Saved data entries:
:::

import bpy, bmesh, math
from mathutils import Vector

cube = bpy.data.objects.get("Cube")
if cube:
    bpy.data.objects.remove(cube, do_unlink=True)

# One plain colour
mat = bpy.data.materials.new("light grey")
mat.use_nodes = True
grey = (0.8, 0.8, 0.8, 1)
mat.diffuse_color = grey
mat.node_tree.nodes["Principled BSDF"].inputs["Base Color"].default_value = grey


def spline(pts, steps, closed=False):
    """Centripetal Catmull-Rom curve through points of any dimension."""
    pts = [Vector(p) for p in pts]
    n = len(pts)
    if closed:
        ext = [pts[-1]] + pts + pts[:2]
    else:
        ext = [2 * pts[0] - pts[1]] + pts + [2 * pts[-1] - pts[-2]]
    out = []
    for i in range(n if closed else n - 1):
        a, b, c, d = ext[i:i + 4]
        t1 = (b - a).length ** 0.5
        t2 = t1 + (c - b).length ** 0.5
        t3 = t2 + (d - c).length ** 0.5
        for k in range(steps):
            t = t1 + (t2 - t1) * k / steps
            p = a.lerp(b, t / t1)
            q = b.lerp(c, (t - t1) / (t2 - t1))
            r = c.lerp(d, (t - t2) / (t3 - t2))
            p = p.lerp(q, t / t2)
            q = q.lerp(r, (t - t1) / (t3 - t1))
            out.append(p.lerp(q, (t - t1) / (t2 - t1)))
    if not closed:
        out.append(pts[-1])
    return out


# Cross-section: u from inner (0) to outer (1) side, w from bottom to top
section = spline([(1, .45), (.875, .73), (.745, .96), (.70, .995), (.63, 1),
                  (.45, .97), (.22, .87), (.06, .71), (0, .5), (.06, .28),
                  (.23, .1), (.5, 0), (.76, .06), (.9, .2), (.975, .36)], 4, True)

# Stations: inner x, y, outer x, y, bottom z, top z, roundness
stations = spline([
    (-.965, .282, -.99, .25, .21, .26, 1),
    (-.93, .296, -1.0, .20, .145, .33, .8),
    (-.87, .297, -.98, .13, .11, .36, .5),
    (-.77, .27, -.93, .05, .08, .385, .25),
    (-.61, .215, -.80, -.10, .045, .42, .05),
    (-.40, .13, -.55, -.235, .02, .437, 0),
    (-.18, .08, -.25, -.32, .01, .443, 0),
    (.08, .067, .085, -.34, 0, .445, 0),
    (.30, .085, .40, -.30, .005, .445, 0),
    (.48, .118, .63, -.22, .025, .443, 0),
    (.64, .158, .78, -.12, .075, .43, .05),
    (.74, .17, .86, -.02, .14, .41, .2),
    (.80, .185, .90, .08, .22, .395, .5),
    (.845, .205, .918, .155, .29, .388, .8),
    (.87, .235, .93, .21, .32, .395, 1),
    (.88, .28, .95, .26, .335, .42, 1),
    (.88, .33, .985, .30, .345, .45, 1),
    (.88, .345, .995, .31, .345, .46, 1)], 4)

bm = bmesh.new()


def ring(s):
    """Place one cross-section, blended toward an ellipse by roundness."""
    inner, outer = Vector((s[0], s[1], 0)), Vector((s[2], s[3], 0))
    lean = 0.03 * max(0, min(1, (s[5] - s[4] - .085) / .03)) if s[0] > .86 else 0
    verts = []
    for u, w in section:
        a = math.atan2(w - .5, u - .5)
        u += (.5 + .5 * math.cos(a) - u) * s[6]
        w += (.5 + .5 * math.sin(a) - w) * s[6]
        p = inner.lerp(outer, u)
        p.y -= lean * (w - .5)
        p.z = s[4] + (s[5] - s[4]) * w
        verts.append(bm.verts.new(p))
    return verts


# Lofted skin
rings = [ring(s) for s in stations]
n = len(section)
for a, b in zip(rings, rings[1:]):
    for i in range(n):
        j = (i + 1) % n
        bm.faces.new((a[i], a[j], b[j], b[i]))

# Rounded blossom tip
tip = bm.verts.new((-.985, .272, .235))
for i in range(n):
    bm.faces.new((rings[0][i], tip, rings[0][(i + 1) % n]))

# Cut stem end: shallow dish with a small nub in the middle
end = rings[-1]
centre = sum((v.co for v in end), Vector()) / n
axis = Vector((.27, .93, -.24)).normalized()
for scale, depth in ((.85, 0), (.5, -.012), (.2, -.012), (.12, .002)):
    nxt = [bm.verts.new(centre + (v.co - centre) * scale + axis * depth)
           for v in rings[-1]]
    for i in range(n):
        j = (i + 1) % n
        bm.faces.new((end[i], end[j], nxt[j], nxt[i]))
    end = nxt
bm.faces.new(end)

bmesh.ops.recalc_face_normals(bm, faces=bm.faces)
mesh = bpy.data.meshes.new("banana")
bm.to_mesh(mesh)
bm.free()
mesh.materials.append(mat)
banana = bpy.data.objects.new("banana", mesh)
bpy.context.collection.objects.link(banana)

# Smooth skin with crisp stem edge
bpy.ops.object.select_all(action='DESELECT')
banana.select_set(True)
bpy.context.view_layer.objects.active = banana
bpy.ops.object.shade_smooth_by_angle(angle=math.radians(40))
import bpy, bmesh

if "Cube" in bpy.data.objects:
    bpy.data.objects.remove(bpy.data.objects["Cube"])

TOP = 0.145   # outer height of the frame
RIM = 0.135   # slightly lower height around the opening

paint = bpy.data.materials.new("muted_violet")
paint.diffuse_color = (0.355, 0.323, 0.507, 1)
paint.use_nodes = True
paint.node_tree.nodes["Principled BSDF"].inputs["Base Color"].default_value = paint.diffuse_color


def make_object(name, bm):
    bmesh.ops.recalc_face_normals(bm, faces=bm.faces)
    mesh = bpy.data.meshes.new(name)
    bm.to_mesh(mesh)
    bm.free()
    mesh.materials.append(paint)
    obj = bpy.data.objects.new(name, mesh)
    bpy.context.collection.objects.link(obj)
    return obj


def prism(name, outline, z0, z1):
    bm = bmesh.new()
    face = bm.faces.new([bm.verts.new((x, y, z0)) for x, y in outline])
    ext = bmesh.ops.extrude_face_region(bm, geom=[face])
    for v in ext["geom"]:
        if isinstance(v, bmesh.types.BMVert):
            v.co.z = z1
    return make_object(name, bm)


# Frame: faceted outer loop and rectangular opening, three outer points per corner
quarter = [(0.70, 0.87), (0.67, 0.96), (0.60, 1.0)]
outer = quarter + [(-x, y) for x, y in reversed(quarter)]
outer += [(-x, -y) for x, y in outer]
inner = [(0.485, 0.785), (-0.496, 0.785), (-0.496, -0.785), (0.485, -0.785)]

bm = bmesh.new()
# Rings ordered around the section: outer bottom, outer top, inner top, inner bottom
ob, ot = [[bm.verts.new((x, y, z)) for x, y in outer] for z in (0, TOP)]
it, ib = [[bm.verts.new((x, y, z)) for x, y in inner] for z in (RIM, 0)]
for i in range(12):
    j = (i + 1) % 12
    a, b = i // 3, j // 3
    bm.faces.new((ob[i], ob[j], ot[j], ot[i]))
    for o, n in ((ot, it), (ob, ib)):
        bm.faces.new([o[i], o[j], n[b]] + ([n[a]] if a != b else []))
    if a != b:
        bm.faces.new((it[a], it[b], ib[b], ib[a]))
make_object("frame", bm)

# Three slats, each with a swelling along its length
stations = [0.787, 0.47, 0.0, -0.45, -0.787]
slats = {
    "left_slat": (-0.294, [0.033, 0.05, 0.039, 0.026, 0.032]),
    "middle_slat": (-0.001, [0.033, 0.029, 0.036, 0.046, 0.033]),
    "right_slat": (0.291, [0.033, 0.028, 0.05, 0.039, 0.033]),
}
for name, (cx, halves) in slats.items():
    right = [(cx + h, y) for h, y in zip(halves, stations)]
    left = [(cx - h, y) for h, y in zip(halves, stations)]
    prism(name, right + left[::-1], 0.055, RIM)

:::

What is needed: Would you please output every record again, exactly?

Answer for this exercise:
import bpy, bmesh, math
from mathutils import Vector

cube = bpy.data.objects.get("Cube")
if cube:
    bpy.data.objects.remove(cube, do_unlink=True)

# One plain colour
mat = bpy.data.materials.new("light grey")
mat.use_nodes = True
grey = (0.8, 0.8, 0.8, 1)
mat.diffuse_color = grey
mat.node_tree.nodes["Principled BSDF"].inputs["Base Color"].default_value = grey


def spline(pts, steps, closed=False):
    """Centripetal Catmull-Rom curve through points of any dimension."""
    pts = [Vector(p) for p in pts]
    n = len(pts)
    if closed:
        ext = [pts[-1]] + pts + pts[:2]
    else:
        ext = [2 * pts[0] - pts[1]] + pts + [2 * pts[-1] - pts[-2]]
    out = []
    for i in range(n if closed else n - 1):
        a, b, c, d = ext[i:i + 4]
        t1 = (b - a).length ** 0.5
        t2 = t1 + (c - b).length ** 0.5
        t3 = t2 + (d - c).length ** 0.5
        for k in range(steps):
            t = t1 + (t2 - t1) * k / steps
            p = a.lerp(b, t / t1)
            q = b.lerp(c, (t - t1) / (t2 - t1))
            r = c.lerp(d, (t - t2) / (t3 - t2))
            p = p.lerp(q, t / t2)
            q = q.lerp(r, (t - t1) / (t3 - t1))
            out.append(p.lerp(q, (t - t1) / (t2 - t1)))
    if not closed:
        out.append(pts[-1])
    return out


# Cross-section: u from inner (0) to outer (1) side, w from bottom to top
section = spline([(1, .45), (.875, .73), (.745, .96), (.70, .995), (.63, 1),
                  (.45, .97), (.22, .87), (.06, .71), (0, .5), (.06, .28),
                  (.23, .1), (.5, 0), (.76, .06), (.9, .2), (.975, .36)], 4, True)

# Stations: inner x, y, outer x, y, bottom z, top z, roundness
stations = spline([
    (-.965, .282, -.99, .25, .21, .26, 1),
    (-.93, .296, -1.0, .20, .145, .33, .8),
    (-.87, .297, -.98, .13, .11, .36, .5),
    (-.77, .27, -.93, .05, .08, .385, .25),
    (-.61, .215, -.80, -.10, .045, .42, .05),
    (-.40, .13, -.55, -.235, .02, .437, 0),
    (-.18, .08, -.25, -.32, .01, .443, 0),
    (.08, .067, .085, -.34, 0, .445, 0),
    (.30, .085, .40, -.30, .005, .445, 0),
    (.48, .118, .63, -.22, .025, .443, 0),
    (.64, .158, .78, -.12, .075, .43, .05),
    (.74, .17, .86, -.02, .14, .41, .2),
    (.80, .185, .90, .08, .22, .395, .5),
    (.845, .205, .918, .155, .29, .388, .8),
    (.87, .235, .93, .21, .32, .395, 1),
    (.88, .28, .95, .26, .335, .42, 1),
    (.88, .33, .985, .30, .345, .45, 1),
    (.88, .345, .995, .31, .345, .46, 1)], 4)

bm = bmesh.new()


def ring(s):
    """Place one cross-section, blended toward an ellipse by roundness."""
    inner, outer = Vector((s[0], s[1], 0)), Vector((s[2], s[3], 0))
    lean = 0.03 * max(0, min(1, (s[5] - s[4] - .085) / .03)) if s[0] > .86 else 0
    verts = []
    for u, w in section:
        a = math.atan2(w - .5, u - .5)
        u += (.5 + .5 * math.cos(a) - u) * s[6]
        w += (.5 + .5 * math.sin(a) - w) * s[6]
        p = inner.lerp(outer, u)
        p.y -= lean * (w - .5)
        p.z = s[4] + (s[5] - s[4]) * w
        verts.append(bm.verts.new(p))
    return verts


# Lofted skin
rings = [ring(s) for s in stations]
n = len(section)
for a, b in zip(rings, rings[1:]):
    for i in range(n):
        j = (i + 1) % n
        bm.faces.new((a[i], a[j], b[j], b[i]))

# Rounded blossom tip
tip = bm.verts.new((-.985, .272, .235))
for i in range(n):
    bm.faces.new((rings[0][i], tip, rings[0][(i + 1) % n]))

# Cut stem end: shallow dish with a small nub in the middle
end = rings[-1]
centre = sum((v.co for v in end), Vector()) / n
axis = Vector((.27, .93, -.24)).normalized()
for scale, depth in ((.85, 0), (.5, -.012), (.2, -.012), (.12, .002)):
    nxt = [bm.verts.new(centre + (v.co - centre) * scale + axis * depth)
           for v in rings[-1]]
    for i in range(n):
        j = (i + 1) % n
        bm.faces.new((end[i], end[j], nxt[j], nxt[i]))
    end = nxt
bm.faces.new(end)

bmesh.ops.recalc_face_normals(bm, faces=bm.faces)
mesh = bpy.data.meshes.new("banana")
bm.to_mesh(mesh)
bm.free()
mesh.materials.append(mat)
banana = bpy.data.objects.new("banana", mesh)
bpy.context.collection.objects.link(banana)

# Smooth skin with crisp stem edge
bpy.ops.object.select_all(action='DESELECT')
banana.select_set(True)
bpy.context.view_layer.objects.active = banana
bpy.ops.object.shade_smooth_by_angle(angle=math.radians(40))
import bpy, bmesh

if "Cube" in bpy.data.objects:
    bpy.data.objects.remove(bpy.data.objects["Cube"])

TOP = 0.145   # outer height of the frame
RIM = 0.135   # slightly lower height around the opening

paint = bpy.data.materials.new("muted_violet")
paint.diffuse_color = (0.355, 0.323, 0.507, 1)
paint.use_nodes = True
paint.node_tree.nodes["Principled BSDF"].inputs["Base Color"].default_value = paint.diffuse_color


def make_object(name, bm):
    bmesh.ops.recalc_face_normals(bm, faces=bm.faces)
    mesh = bpy.data.meshes.new(name)
    bm.to_mesh(mesh)
    bm.free()
    mesh.materials.append(paint)
    obj = bpy.data.objects.new(name, mesh)
    bpy.context.collection.objects.link(obj)
    return obj


def prism(name, outline, z0, z1):
    bm = bmesh.new()
    face = bm.faces.new([bm.verts.new((x, y, z0)) for x, y in outline])
    ext = bmesh.ops.extrude_face_region(bm, geom=[face])
    for v in ext["geom"]:
        if isinstance(v, bmesh.types.BMVert):
            v.co.z = z1
    return make_object(name, bm)


# Frame: faceted outer loop and rectangular opening, three outer points per corner
quarter = [(0.70, 0.87), (0.67, 0.96), (0.60, 1.0)]
outer = quarter + [(-x, y) for x, y in reversed(quarter)]
outer += [(-x, -y) for x, y in outer]
inner = [(0.485, 0.785), (-0.496, 0.785), (-0.496, -0.785), (0.485, -0.785)]

bm = bmesh.new()
# Rings ordered around the section: outer bottom, outer top, inner top, inner bottom
ob, ot = [[bm.verts.new((x, y, z)) for x, y in outer] for z in (0, TOP)]
it, ib = [[bm.verts.new((x, y, z)) for x, y in inner] for z in (RIM, 0)]
for i in range(12):
    j = (i + 1) % 12
    a, b = i // 3, j // 3
    bm.faces.new((ob[i], ob[j], ot[j], ot[i]))
    for o, n in ((ot, it), (ob, ib)):
        bm.faces.new([o[i], o[j], n[b]] + ([n[a]] if a != b else []))
    if a != b:
        bm.faces.new((it[a], it[b], ib[b], ib[a]))
make_object("frame", bm)

# Three slats, each with a swelling along its length
stations = [0.787, 0.47, 0.0, -0.45, -0.787]
slats = {
    "left_slat": (-0.294, [0.033, 0.05, 0.039, 0.026, 0.032]),
    "middle_slat": (-0.001, [0.033, 0.029, 0.036, 0.046, 0.033]),
    "right_slat": (0.291, [0.033, 0.028, 0.05, 0.039, 0.033]),
}
for name, (cx, halves) in slats.items():
    right = [(cx + h, y) for h, y in zip(halves, stations)]
    left = [(cx - h, y) for h, y in zip(halves, stations)]
    prism(name, right + left[::-1], 0.055, RIM)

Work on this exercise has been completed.